Within the 19th century, unnecessary discomfort such as the restrictive corset constituted female clothing, symptomatic of women’s lack of socio-economic autonomy of the time. Spanning generations in which the developments of both feminism and fashion have influenced one another in various ways, there exists an autonomy to express oneself through fashion in the twenty-first century unlike any other period before.
The evolution of the Feminist movement.

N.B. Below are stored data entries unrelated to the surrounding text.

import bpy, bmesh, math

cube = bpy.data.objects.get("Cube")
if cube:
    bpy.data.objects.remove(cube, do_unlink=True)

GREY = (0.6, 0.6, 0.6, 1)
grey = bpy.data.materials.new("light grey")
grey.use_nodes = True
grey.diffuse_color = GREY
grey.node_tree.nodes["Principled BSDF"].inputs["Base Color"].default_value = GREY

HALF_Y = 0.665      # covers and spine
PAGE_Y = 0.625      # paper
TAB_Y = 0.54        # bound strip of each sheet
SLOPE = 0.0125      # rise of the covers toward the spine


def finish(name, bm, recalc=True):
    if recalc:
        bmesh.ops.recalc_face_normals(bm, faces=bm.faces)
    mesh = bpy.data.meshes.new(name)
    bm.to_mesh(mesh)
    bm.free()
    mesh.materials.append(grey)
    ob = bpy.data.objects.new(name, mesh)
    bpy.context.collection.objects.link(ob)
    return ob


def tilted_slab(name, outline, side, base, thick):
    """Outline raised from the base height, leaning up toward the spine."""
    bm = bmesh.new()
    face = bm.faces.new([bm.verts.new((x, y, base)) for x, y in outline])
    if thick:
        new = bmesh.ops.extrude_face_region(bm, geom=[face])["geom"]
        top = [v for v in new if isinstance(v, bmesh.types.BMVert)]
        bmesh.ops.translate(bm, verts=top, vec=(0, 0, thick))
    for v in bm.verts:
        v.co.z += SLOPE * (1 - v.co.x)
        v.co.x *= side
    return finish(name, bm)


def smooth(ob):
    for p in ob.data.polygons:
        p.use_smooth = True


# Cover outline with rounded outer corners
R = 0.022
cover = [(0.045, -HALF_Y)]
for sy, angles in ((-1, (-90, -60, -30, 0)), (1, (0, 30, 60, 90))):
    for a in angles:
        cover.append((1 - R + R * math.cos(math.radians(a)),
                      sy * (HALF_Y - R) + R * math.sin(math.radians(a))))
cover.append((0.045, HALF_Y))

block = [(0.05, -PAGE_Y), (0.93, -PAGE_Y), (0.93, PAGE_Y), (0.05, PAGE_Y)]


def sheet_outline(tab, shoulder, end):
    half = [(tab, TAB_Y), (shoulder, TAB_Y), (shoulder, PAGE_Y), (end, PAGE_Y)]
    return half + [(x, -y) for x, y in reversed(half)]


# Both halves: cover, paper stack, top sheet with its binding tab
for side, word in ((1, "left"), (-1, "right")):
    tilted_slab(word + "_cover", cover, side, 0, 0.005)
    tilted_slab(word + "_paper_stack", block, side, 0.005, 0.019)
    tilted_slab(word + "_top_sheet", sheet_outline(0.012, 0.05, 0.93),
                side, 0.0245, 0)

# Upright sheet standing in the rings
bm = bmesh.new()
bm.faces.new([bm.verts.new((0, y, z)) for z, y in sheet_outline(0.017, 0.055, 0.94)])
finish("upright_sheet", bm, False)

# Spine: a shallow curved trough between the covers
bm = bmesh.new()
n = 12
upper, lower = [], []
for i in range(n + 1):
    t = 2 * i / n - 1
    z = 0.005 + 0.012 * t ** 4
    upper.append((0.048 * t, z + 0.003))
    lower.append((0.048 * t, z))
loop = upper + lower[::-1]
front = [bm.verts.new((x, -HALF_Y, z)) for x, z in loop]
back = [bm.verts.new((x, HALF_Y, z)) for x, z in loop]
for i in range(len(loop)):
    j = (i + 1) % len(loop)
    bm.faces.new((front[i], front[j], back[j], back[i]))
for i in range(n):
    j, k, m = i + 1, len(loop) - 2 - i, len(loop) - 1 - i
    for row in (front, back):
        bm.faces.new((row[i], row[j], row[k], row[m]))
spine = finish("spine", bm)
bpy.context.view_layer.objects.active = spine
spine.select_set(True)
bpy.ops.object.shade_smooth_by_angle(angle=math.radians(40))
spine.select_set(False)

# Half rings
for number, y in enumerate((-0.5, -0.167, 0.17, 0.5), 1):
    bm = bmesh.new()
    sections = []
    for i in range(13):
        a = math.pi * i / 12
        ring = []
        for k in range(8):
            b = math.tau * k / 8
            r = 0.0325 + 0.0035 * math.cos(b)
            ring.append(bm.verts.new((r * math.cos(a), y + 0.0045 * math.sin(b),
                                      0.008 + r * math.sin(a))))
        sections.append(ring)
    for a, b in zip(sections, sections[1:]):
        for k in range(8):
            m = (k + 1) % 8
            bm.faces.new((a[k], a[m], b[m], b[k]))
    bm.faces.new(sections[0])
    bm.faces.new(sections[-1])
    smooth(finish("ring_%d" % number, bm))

Over the past few decades, we have witnessed feminism develop and shift meaning gradually through time, often resulting from significant socio-political events causing a shift in thought and ideas. The Feminist movement is still evolving today, attaching itself to a plurality of different cultural understandings with equality as its fundamental aim. So with the significance of the Me Too Movement and the awareness of sexual harassment, the fight against workplace discrimination, a focus on systematic inequalities and the demand that our feminism is intersectional, how exactly do we understand fourth-wave feminism in the twenty-first century?
Livia Van Heerde, an environmental and social justice influencer, believes feminism to be “every person – no matter their gender – [making] an effort to eliminate discrimination, unequal treatment or unequal opportunities based on gender presumptions. Whether it is speaking out when injustice is happening or acting as a role model, everyone can do their part to achieve gender equality.”
We live in a feminist era that reconciles feminism with the enjoyment of what is stereotypically understood to be feminine (the fashion industry included in this), removing the old anti-feminist belief that viewed such feminine pursuits as oppressive regimes functioning to perpetuate female oppression.
On an individualistic level, women can utilise fashion as a means to serve and empower themselves and their bodies. We have seen fashion become a symbol of empowerment and self-expression to express and uplift oneself and each other. Within contemporary society, fashion has been utilised as another medium to communicate a particular message, as a means to protest and to resist unequal political movements. Feminism does not just embrace fashion, but fashion now embraces feminism too. To quote Caroline Rush, the Chief Executive of the British Fashion Council, fashion can “be an experiment with appearances that challenges cultural meanings.”
“When the system is killing us, we must change it”
Despite the progress fashion has made, there is more to be done. We cannot ignore that some sectors of the fashion industry are undoubtedly exploitative and oppressive. Far too many companies participate in unsustainable practices, undertaking fast fashion as a business model.
The production of fast fashion is part of the global capitalist system that operates as one of the most exploitative workplaces. Fast fashion constitutes a violation of human rights for garment working, including inhumane working conditions and miserable wages, approximately 80% women.
The equal treatment of women is incompatible with the brutal working conditions that exist within fast fashion production. Livia Van Heerde adds that to her, feminism “means that female garment workers and other women in the fashion supply chain receive the same rights as anyone else”.
Monika Poppy, who works in sustainability, recognises that “women are slowly progressing into positions of power which are continuing the coming year” and “what’s great to see is that most sustainable brands are set up by women”. However, Poppy also comments on the structural inequalities within the production of unsustainable fashion:
“I hope that there will be more equality in the field of factory ownership. The unethical trade that currently exists and takes advantage of women is more often than not owned by men. I think there would be a significant change in the treatment of workers if more women were the ones owning these garment factories”.
So does an individual’s love of fashion, their consumerist behaviours and their indulgence in the fashion industry make them anti-feminist? Absolutely not. As Livia Van Heerde tells us, “fashion and feminism can be compatible, but there is a lot to be done”.
There is a lot to be done. Fashion is an important tool in cultural meaning, self-expression and socio-political change, yet this is redundant if the debate does not address how the system of fashion and the inequalities that it produces must change.
Images: Getty Images, Dior, Solidarity Center/Sifat Sharmin Amita